> _Task goal_: Starting with the first line of the listing, quote each line exactly until and including the one with "return 0.5 *", leaving pictures out.

┄┄┄┄┄┄

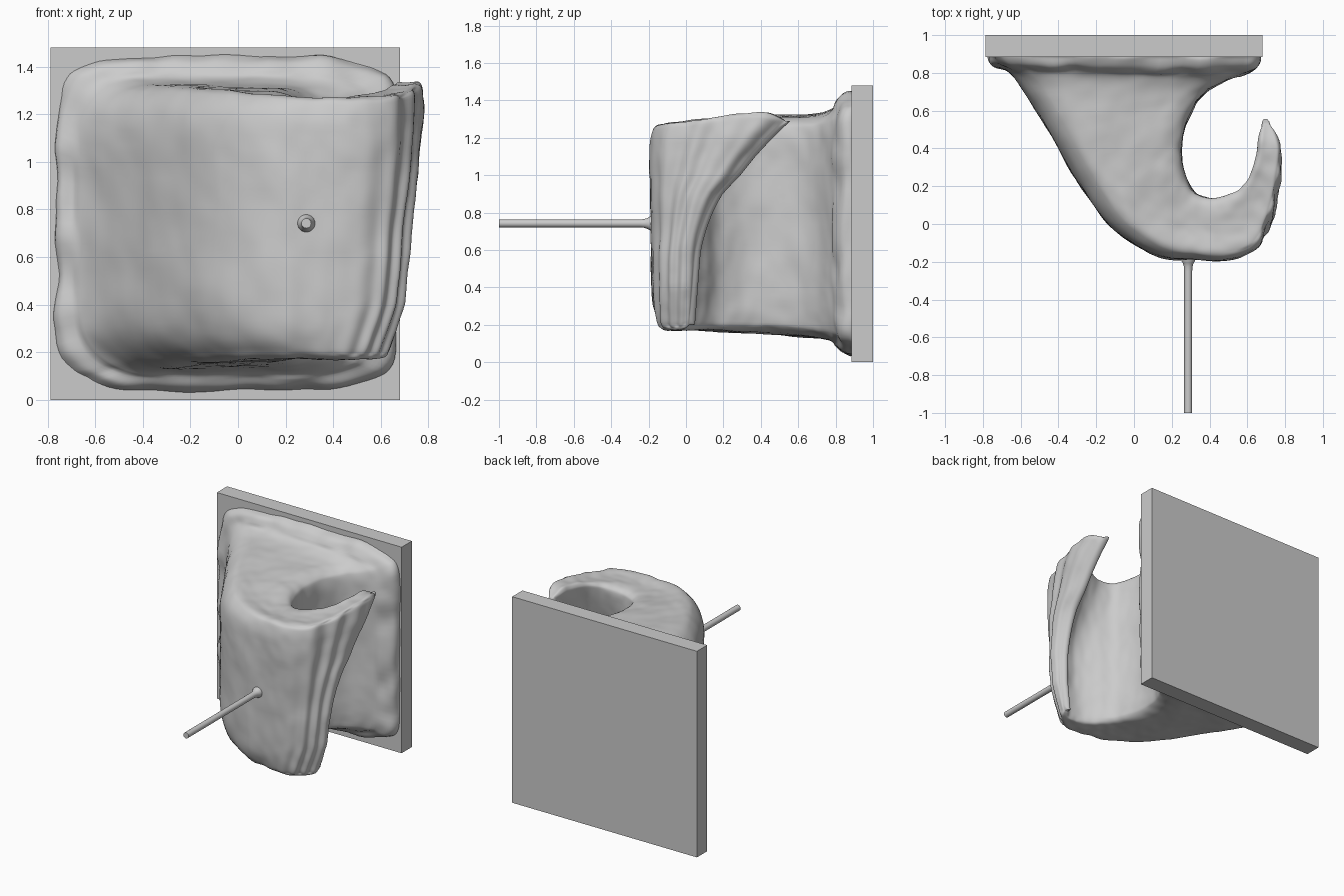
import bpy, bmesh, math
from mathutils import Vector, noise

if "Cube" in bpy.data.objects:
    bpy.data.objects.remove(bpy.data.objects["Cube"])


def spline(pts, t):
    """Catmull-Rom through values or vectors, t in 0..1"""
    f = t * (len(pts) - 1)
    i = min(int(f), len(pts) - 2)
    f -= i
    p0, p1, p2, p3 = (pts[min(max(k, 0), len(pts) - 1)] for k in range(i - 1, i + 3))
    return 0.5 * (2 * p1 + (p2 - p0) * f + (2 * p0 - 5 * p1 + 4 * p2 - p3) * f ** 2
                  + (3 * p1 - p0 - 3 * p2 + p3) * f ** 3)


def ramp(pairs, x):
    """Piecewise linear lookup"""
    for (a, va), (b, vb) in zip(pairs, pairs[1:]):
        if x <= b:
            return va + (vb - va) * max(0, (x - a) / (b - a))
    return pairs[-1][1]


def finish(name, bm, smooth=True):
    bmesh.ops.recalc_face_normals(bm, faces=bm.faces)
    me = bpy.data.meshes.new(name)
    bm.to_mesh(me)
    bm.free()
    ob = bpy.data.objects.new(name, me)
    bpy.context.collection.objects.link(ob)
    for p in me.polygons:
        p.use_smooth = smooth
    return ob


def loft(bm, rings, cap_end=True):
    rings = [[bm.verts.new(p) for p in r] for r in rings]
    for a, b in zip(rings, rings[1:]):
        for j in range(len(a)):
            k = (j + 1) % len(a)
            bm.faces.new((a[j], a[k], b[k], b[j]))
    bm.faces.new(rings[0])
    if cap_end:
        bm.faces.new(rings[-1])


# Back plate
bm = bmesh.new()
bmesh.ops.create_cube(bm, size=1)
for v in bm.verts:
    v.co = Vector((-0.053 + v.co.x * 1.468, 0.942 + v.co.y * 0.116, 0.74 + v.co.z * 1.48))
finish("back_plate", bm, False)

# Wave plan: outer and inner curves from the plate to the lip tip
V = lambda pts: [Vector(p) for p in pts]
root_out = [(-.775, .91), (-.755, .845), (-.64, .785), (-.475, .53), (-.295, .22), (-.115, -.02), (.12, -.17)]
root_in = [(.67, .91), (.645, .83), (.5, .765), (.36, .68), (.27, .52), (.25, .36), (.28, .24)]
top_out = V(root_out + [(.32, -.2), (.5, -.2), (.65, -.13), (.725, .05), (.76, .22), (.785, .40), (.73, .54)])
top_in = V(root_in + [(.33, .17), (.42, .145), (.51, .175), (.58, .23), (.63, .33), (.65, .45), (.672, .54)])
low_out = V(root_out + [(.28, -.185), (.38, -.18), (.48, -.155), (.55, -.115), (.60, -.065), (.635, -.015), (.635, .02)])
low_in = V(root_in + [(.31, .16), (.36, .10), (.42, .04), (.48, .01), (.53, .0), (.565, .0), (.59, .02)])
z_top = [1.455, 1.43, 1.36, 1.335, 1.33, 1.32, 1.30, 1.29, 1.29, 1.30, 1.315, 1.335, 1.345, 1.29]
z_low = [.03, .055, .115, .14, .155, .165, .17, .17, .17, .17, .17, .17, .18, .20]
reach_y = [(.2, 0), (.6, .06), (.7, .11), (.8, .18), (.9, .28), (1, .47), (1.1, .62), (1.2, .8), (1.3, 1)]
reach_x = [(.2, 0), (.4, .42), (.7, .65), (1, .87), (1.2, 1)]


def wave_point(t, u, v):
    zt, zb = spline(z_top, t), spline(z_low, t)
    mid, half = (zt + zb) / 2, (zt - zb) / 2
    # softened corners (rounder at the plate), top sinking towards the barrel
    root = max(0, 1 - t / .2)
    mass = math.sin(math.pi * min(1, t / .75)) if t < .75 else 0
    z = mid + half * v * (1 - .065 * abs(u) ** 6 - .05 * root * abs(u) ** 4)
    if v > 0:
        z -= v ** 8 * (.03 * (1 - u * u) * math.sin(math.pi * t) + .03 * max(0, u) ** 2 * mass)
    q = u * (1 - .06 * abs(v) ** 12)
    if u < 0:
        q += (.2 * v ** 8 if v > 0 else .28 * v ** 6) * abs(u) * mass
    wx, wy = ramp(reach_x, z), ramp(reach_y, z)

    def mix(low, top):
        a, b = spline(low, t), spline(top, t)
        return Vector((a.x + (b.x - a.x) * wx, a.y + (b.y - a.y) * wy))
    o, i = mix(low_out, top_out), mix(low_in, top_in)
    p = o.lerp(i, (q + 1) / 2)
    return Vector((p.x, p.y, z))


# Wave body swept from the plate out to the curling lip
M, N = 36, 120
side = [-1 + 2 * k / M for k in range(M)]
side = [math.copysign(1 - (1 - abs(a)) ** 1.3, a) for a in side]   # denser near the edges
square = [(a, -1) for a in side] + [(1, a) for a in side] + [(-a, 1) for a in side] + [(-1, -a) for a in side]
rings = [[wave_point(n / N, u, v) for u, v in square] for n in range(N + 1)]
# rounded lip edge closing on its own centre line
for shrink, push in ((.92, .010), (.75, .019), (.45, .026), (0, .029)):
    rings.append([wave_point(1, u * shrink, v) + Vector((-.2, 1, 0)) * push for u, v in square])
bm = bmesh.new()
loft(bm, rings, cap_end=False)
bmesh.ops.recalc_face_normals(bm, faces=bm.faces)
bm.normal_update()

# Folds along the lip and hand-worked unevenness
for k, vert in enumerate(list(bm.verts)):
    t, (u, v) = (k // len(square)) / N, square[k % len(square)]
    d = .010 * noise.noise(vert.co * 5) + .005 * noise.noise(vert.co * 16)
    if t < .13:
        d += .02 * noise.noise(vert.co * 7)
        if u < -.9:
            d -= .012 * abs(math.sin(vert.co.z * 9))
    if u < -.9 and .6 < t < .97:
        d += .009 * math.sin((t - .6) / .37 * math.pi) * math.sin(t * 80 + v * 1.5)
    if .03 < t < .98:
        vert.co += vert.normal * d
bmesh.ops.remove_doubles(bm, verts=bm.verts, dist=.0005)
for _ in range(2):
    bmesh.ops.smooth_vert(bm, verts=bm.verts, factor=.4, use_axis_x=True, use_axis_y=True, use_axis_z=True)
finish("wave_body", bm)

# Rod with a small flared foot, turned around the y axis
bm = bmesh.new()
profile = [(-1, .021), (-.25, .021), (-.225, .023), (-.208, .028), (-.195, .036), (-.16, .04)]
loft(bm, [[(.287 + r * math.cos(a), y, .742 + r * math.sin(a))
           for a in (2 * math.pi * k / 24 for k in range(24))] for y, r in profile])
rod = finish("rod", bm)
bpy.context.view_layer.objects.active = rod
rod.select_set(True)
bpy.ops.object.shade_smooth_by_angle(angle=math.radians(50))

┄┄┄┄┄┄

> _Output below_:
import bpy, bmesh, math
from mathutils import Vector, noise

if "Cube" in bpy.data.objects:
    bpy.data.objects.remove(bpy.data.objects["Cube"])


def spline(pts, t):
    """Catmull-Rom through values or vectors, t in 0..1"""
    f = t * (len(pts) - 1)
    i = min(int(f), len(pts) - 2)
    f -= i
    p0, p1, p2, p3 = (pts[min(max(k, 0), len(pts) - 1)] for k in range(i - 1, i + 3))
    return 0.5 * (2 * p1 + (p2 - p0) * f + (2 * p0 - 5 * p1 + 4 * p2 - p3) * f ** 2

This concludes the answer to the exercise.